WARNING: Contains images of plants suffering, in distress or generally dying.
I chose a bad year to re-do significant sections of the garden. The original plan was to just fill in the gaps in the main border. Around half that border area was already planted by the end of last year, I just needed to get the seeds sown this Spring and grown on for planting out around now.
That original plan then expanded to comprise re-doing the planting for half of Fruit Avenue, which predictably expanded again to re-doing all of it when I took out most of the non-performing soft fruit shrubs and was left with a long expanse of bare soil.
Lately, I also re-did a small area around the washing line that used to have some lilies and a lot of non-flowering narcissi. I took these out and in its place continued a delightful run of lavender. It’s a lot easier to cope with lavender on drying washing than lily pollen.

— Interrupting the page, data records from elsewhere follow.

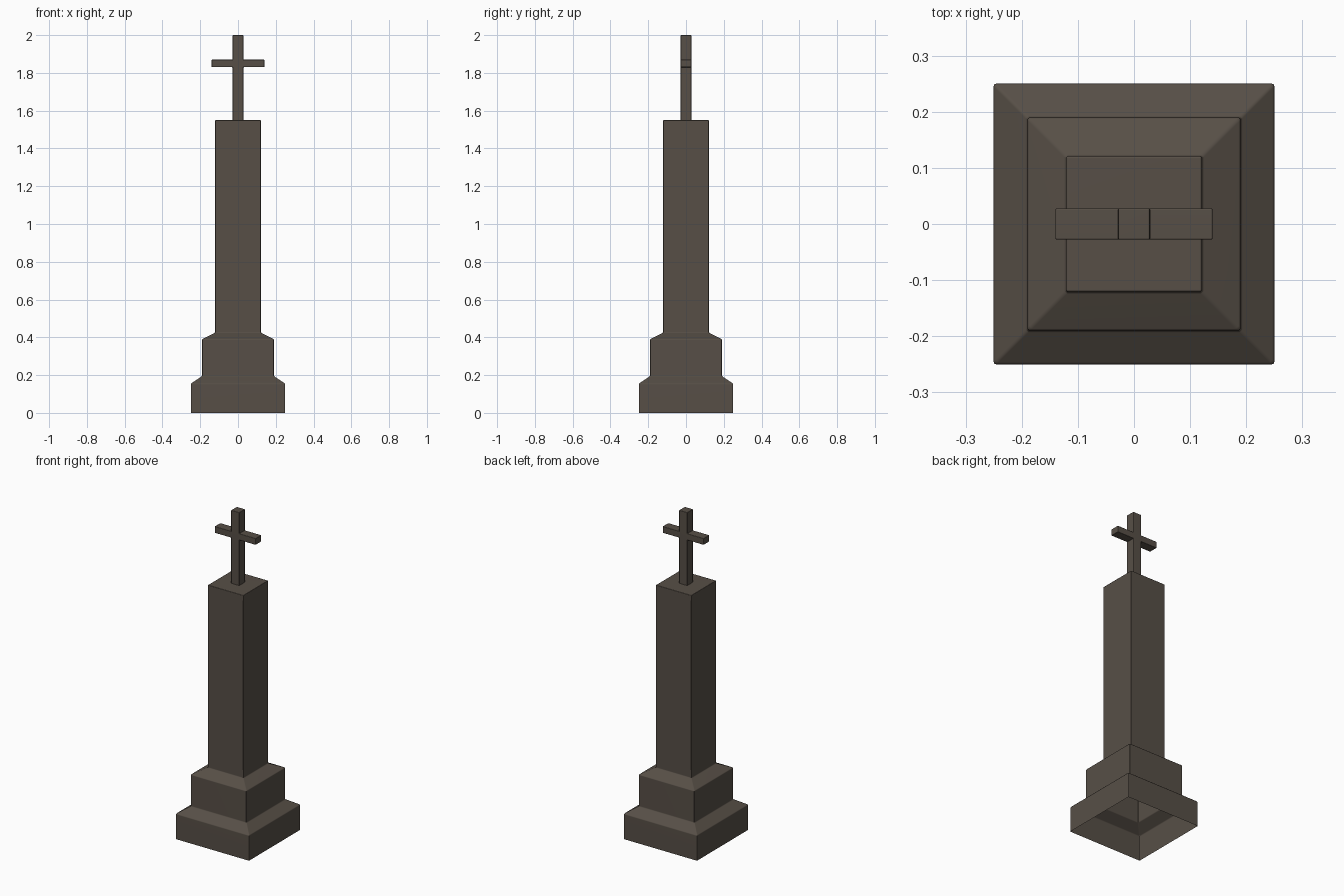
import bpy, bmesh

if "Cube" in bpy.data.objects:
    bpy.data.objects.remove(bpy.data.objects["Cube"])

stone = bpy.data.materials.new("dark brown stone")
stone.diffuse_color = (0.095, 0.078, 0.062, 1)
stone.use_nodes = True
stone.node_tree.nodes["Principled BSDF"].inputs["Base Color"].default_value = stone.diffuse_color


def finish(name, bm, width):
    bmesh.ops.recalc_face_normals(bm, faces=bm.faces)
    me = bpy.data.meshes.new(name)
    bm.to_mesh(me)
    bm.free()
    ob = bpy.data.objects.new(name, me)
    bpy.context.collection.objects.link(ob)
    me.materials.append(stone)
    bev = ob.modifiers.new("soft edges", 'BEVEL')
    bev.width = width
    bev.segments = 2
    bev.limit_method = 'ANGLE'
    for p in me.polygons:
        p.use_smooth = True
    ob.modifiers.new("normals", 'WEIGHTED_NORMAL').keep_sharp = True
    return ob


# Stepped pedestal and shaft: one square shell, open underneath
profile = [(0.25, 0), (0.25, 0.155), (0.19, 0.195), (0.19, 0.39),
           (0.121, 0.425), (0.121, 1.55)]
bm = bmesh.new()
rings = [[bm.verts.new((sx * r, sy * r, z))
          for sx, sy in ((-1, -1), (1, -1), (1, 1), (-1, 1))]
         for r, z in profile]
for a, b in zip(rings, rings[1:]):
    for i in range(4):
        j = (i + 1) % 4
        bm.faces.new((a[i], a[j], b[j], b[i]))
bm.faces.new(rings[-1])
finish("pedestal_and_shaft", bm, 0.004)


# Cross: upright block with an arm extruded from each side
h = 0.028
levels = [1.55, 1.83, 1.87, 2.0]
bm = bmesh.new()
rings = [[bm.verts.new((sx * h, sy * h, z))
          for sx, sy in ((-1, -1), (1, -1), (1, 1), (-1, 1))]
         for z in levels]
arms = []
for k, (a, b) in enumerate(zip(rings, rings[1:])):
    for i in range(4):
        j = (i + 1) % 4
        f = bm.faces.new((a[i], a[j], b[j], b[i]))
        if k == 1 and i in (1, 3):
            arms.append((f, 1 if i == 1 else -1))
bm.faces.new(rings[-1])
for f, side in arms:
    new = bmesh.ops.extrude_discrete_faces(bm, faces=[f])["faces"][0]
    old = [v.co.copy() for v in new.verts]
    for v in new.verts:
        v.co.x = side * 0.14
    # side walls joining the arm end to the upright
    base = [bm.verts.new(c) for c in old]
    vs = list(new.verts)
    for i in range(4):
        j = (i + 1) % 4
        bm.faces.new((base[i], base[j], vs[j], vs[i]))
bmesh.ops.remove_doubles(bm, verts=bm.verts, dist=1e-5)
finish("cross", bm, 0.003)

Most recently – just a day or two ago, in fact – I overhauled the non-shrubby part of the Corner border, which was filled with suffering plants that would protest and disappear for the summer, leaving the area embarrassingly bare until the next season.
We’ve had a pitiful amount of rain since early Spring and endured two heatwaves, one of which was record-breaking for all the wrong reasons. It has been an endless expanse of “dry”. I feel like slogans such as, “The Long Dry”, “The Great Drying”, “The Relentless Desiccation”, and so on could be featured in cautionary adverts for summarising this year’s weather.
In all, it’s been a bad time to do what I’ve done, which is to re-do borders and sections and hence have to try to look after and establish young vulnerable plants in hostile weather.
Established trees and shrubs are fine, so is much of the herbaceous planting, however, even plants that have been in for a few years such as the Azaleas in the Willow border, Cornus, Hydrangeas and ferns planted in the more extreme parts of the garden (where nothing else grows) have had to be supported and often watered, otherwise I’d be looking at transplanting them to the compost heap.
While the grass has remained predominantly green, we’ve seen brown patches appearing in places it never has before. The lack of flowers (from all the “weeds” growing in the grass) has also been noticeable. We’ve missed the carpet of flowering daisies, buttercups, self-heal and clover, the groundwater that keeps it all hydrated greatly diminished.
What’s been very evident is that the best way to stop the soil from drying out is to cover it, with dense planting in my case. Hence it’s this that has had me conflicted and anxious about trying to get as much stuff planted out and growing to get rid of the gaps in the borders and cover over vulnerable exposed soil.
The searing heat, drying winds and lack of water has given young and just-planted-out plants a really hard time and they’ve struggled to get established. Just like our patio, bare soil rapidly heats up in hot sunshine and can quickly cook plant roots that are near the surface (a killer for young plants that haven’t developed a deep and expansive root system). Dry soil makes this worse as there’s no water to moderate the soil from overheating.
I’m looking for the silver lining in all this, but it’s difficult when there are no rain clouds in the first place.
What I do have to go on is the knowledge that generally, the garden has thankfully had minimal losses – those being confined to plants “on the edge” and plants that I divided at the wrong time of year and then didn’t pay enough attention to, to get them re-established in such an exceptional season.
It has been time-consuming trying to keep the newly planted things watered enough to keep them alive and perhaps even growing as a bonus but they’re needed in the ground now to get them established and growing well for NGS opening season next year.
The garden has had a tough trial this year and the well-established planting – particularly where it’s dense and there’s thick canopy cover over soil – has done well. The more vulnerable areas where planting is new, sparse and exposed, has had to have a lot of attention, but that’s expected until it also becomes established and grows sufficiently to protect the soil from direct sun. There’s a middle-ground where the Azaleas – for example – have needed help, but they’ve only been in a year or two and are in difficult conditions, so it’s again a matter of waiting for them to grow and develop and become established and resilient to this kind of weather pattern.
After the Corner Border and Fruit Avenue, there are no other areas in the garden that I feel I need to urgently overhaul due to inappropriate planting (such as marginal plants in dry sand). The emphasis on “right plant, right place” has really helped minimise losses by ensuring plants are put in conditions they’re natively evolved for and can survive. I think this is going to be increasingly important as these hotter, drier summers move from, “news-worthy” to the new-normal.